Response Paper 1

Submitted By snehpatel27
Words: 1034
Pages: 5

Response Paper 1 (Jonathan Swift) “The thirst I had of seeing the world, not withstanding my past misfortunes…”(Swift 163) shows the scientist’s interest in exploring the world. This was the only motivation behind his voyage not something silly as greed for money. So even when he was deserted on a small canoe in a middle of ocean, he had a defiant urge to explore the surrounding. The journey begins with exploring small islands in the vicinity. He then encounters a place called laputa that had nothing in common with the islands he had explored before. It seemed to be a flying island with the flat reflective bottom. As he approached the island, he saw signs of life-form which gave him some hope of survival. He tried to draw attention of his presence on the island to the people above. When he got himself noticed, the people facilitated his transfer on the island. He was then brought to the king. There he noticed a peculiar type of language used for the communication among the people. This wasn’t the only thing that was peculiar; their physical formation seemed different too. Their heads were all reclined either to the right or to the left; one of their eyes turned inward and the other directly up to the zenith. Their garments were adorned with the figures of suns, moon and the stars, interwoven with those of fiddles, flutes, harps, trumpets, guitars, harpsichords and many more instruments of music unknown to Europe (Swift 169).

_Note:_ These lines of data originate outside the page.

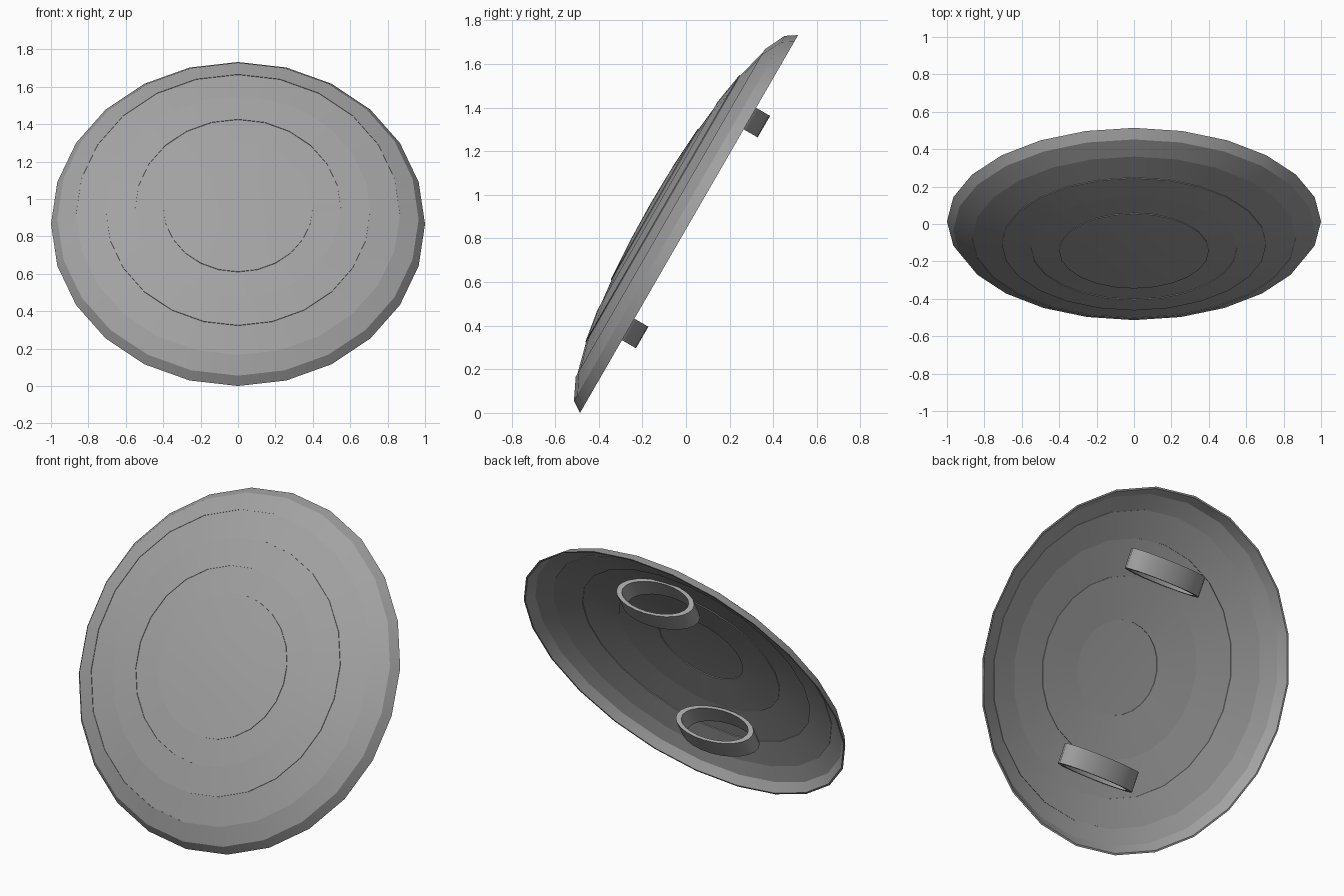
import bpy, bmesh, math
from mathutils import Matrix

if "Cube" in bpy.data.objects:
    bpy.data.objects.remove(bpy.data.objects["Cube"])

SEG = 24
# disc-local frame: x across, y up the disc, z out of its front face
TILT = Matrix.Translation((0, 0.014, 0.866)) @ Matrix.Rotation(math.radians(60), 4, 'X')

GREY = bpy.data.materials.new("dark_grey")
GREY.diffuse_color = (0.36, 0.36, 0.36, 1)
GREY.use_nodes = True
GREY.node_tree.nodes["Principled BSDF"].inputs["Base Color"].default_value = GREY.diffuse_color


def sweep(name, loops, cyclic):
    """Skin successive closed loops of points; a one-point loop is a pole."""
    bm = bmesh.new()
    rings = [[bm.verts.new(p) for p in loop] for loop in loops]
    pairs = list(zip(rings, rings[1:]))
    if cyclic:
        pairs.append((rings[-1], rings[0]))
    for a, b in pairs:
        for i in range(SEG):
            j = (i + 1) % SEG
            quad = [a[i % len(a)], a[j % len(a)], b[j % len(b)], b[i % len(b)]]
            bm.faces.new(list(dict.fromkeys(quad)))
    bmesh.ops.recalc_face_normals(bm, faces=bm.faces)
    bm.transform(TILT)
    mesh = bpy.data.meshes.new(name)
    bm.to_mesh(mesh)
    bm.free()
    mesh.materials.append(GREY)
    obj = bpy.data.objects.new(name, mesh)
    bpy.context.collection.objects.link(obj)
    bpy.ops.object.select_all(action='DESELECT')
    obj.select_set(True)
    bpy.context.view_layer.objects.active = obj
    bpy.ops.object.shade_smooth_by_angle(angle=math.radians(28))
    return obj


def ellipse(rx, ry):
    return [(rx * math.sin(2 * math.pi * i / SEG), ry * math.cos(2 * math.pi * i / SEG))
            for i in range(SEG)]


def dome(r, drop=0.0):
    return (r, 0.2 * math.sqrt(max(0, 1 - r * r)) - drop)


# Domed shield: flattened sphere with two slightly sunken bands in front
S = 0.004
front = [dome(0), dome(0.2), dome(0.4), dome(0.4, S), dome(0.55, S), dome(0.55),
         dome(0.707), dome(0.707, S), dome(0.866, S), dome(0.866), dome(0.966), (1, 0)]
# Hollow back with fine ring steps
T = 0.012
back = [(0.99, 0), dome(0.955, T), dome(0.866, T), dome(0.866, T + S), dome(0.707, T + S),
        dome(0.707, T), dome(0.5, T), dome(0.5, T + S), dome(0.26, T + S),
        dome(0.26, T), dome(0, T)]
sweep("shield_dish", [[(x, y, h) for x, y in ellipse(r, r)] if r else [(0, 0, h)]
                      for r, h in front + back], False)

# Two oval arm loops on the back, sunk just into the shell
RX, RN, HALF, DEPTH = 0.247, 0.112, 0.057, 0.038
for name, mid in (("upper_arm_loop", 0.558), ("lower_arm_loop", -0.558)):
    section = [(1, -HALF), (1, HALF), (0.86, HALF), (0.86, -HALF)]
    sweep(name, [[(x, mid + v, DEPTH + z) for x, z in ellipse(RX * k, RN * k)]
                 for k, v in section], True)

The author speculates that the people there had terribly short attention spans, so they carried around "Flappers." These were used to address the others and also in arousing other people during conversation so as to keep them focused. His reasoning arrived from their state of mind which was filled with intense speculation and hence been so taken that they could neither speak nor attend to discourses without being roused. A man was sent to teach Gulliver the language so as to reduce the language barrier. This assignment shows the typical hierarchy found among our culture. Gulliver learned their language, adapted to their food habits. The food he ate was all based on mathematical shape. To get further involved among the laputian the narrator changed his look by wearing the same clothes they wore. Gulliver narrates that the Laputian houses were built very poorly and with no right angles. This was odd because the men here were obsessed with mathematics. The people here never had any peace of mind. They were constantly worrying about dangers such as the possibility that the sun might go out. The women here were very sexual creatures who often cheated on their husbands, especially with their preferred men from Balnibarbi, but the men were so wrapped up in mathematics that they did not notice. The King of Laputa was not remotely interested in the government of England. Swift tries to tell the readers that the Laputans are speculative and rationalistic philosophers. And they are dismal failures — as philosophers, as reasoners, and as men. They are devoted to the most ethereal of abstract disciplines — music and mathematics — but cannot play music well or figure accurately enough to build houses or tailored clothes. They are completely incompetent in practical affairs and don't even notice that their wives are notoriously unfaithful. Swift uses the wives of the Laputans as the example to suggest that immorality accompanies abstract, proud reason. Gulliver learns that Laputa was floating above Balnibarbi, the island on which he landed his canoe. Laputa was spread across 10,000 acres and was perfectly circular. It was able to move about the surface of Balnibarbi but not beyond its borders; also it could move upward and downward because of its magnetic forces. When a town from Balnibarbi rebelled, the King moved Laputa directly above it so that it can receive no sun or rain. No one from the Royal family was allowed to leave Laputa. Swift fills his reader's mind full of reminiscences of scientific speculation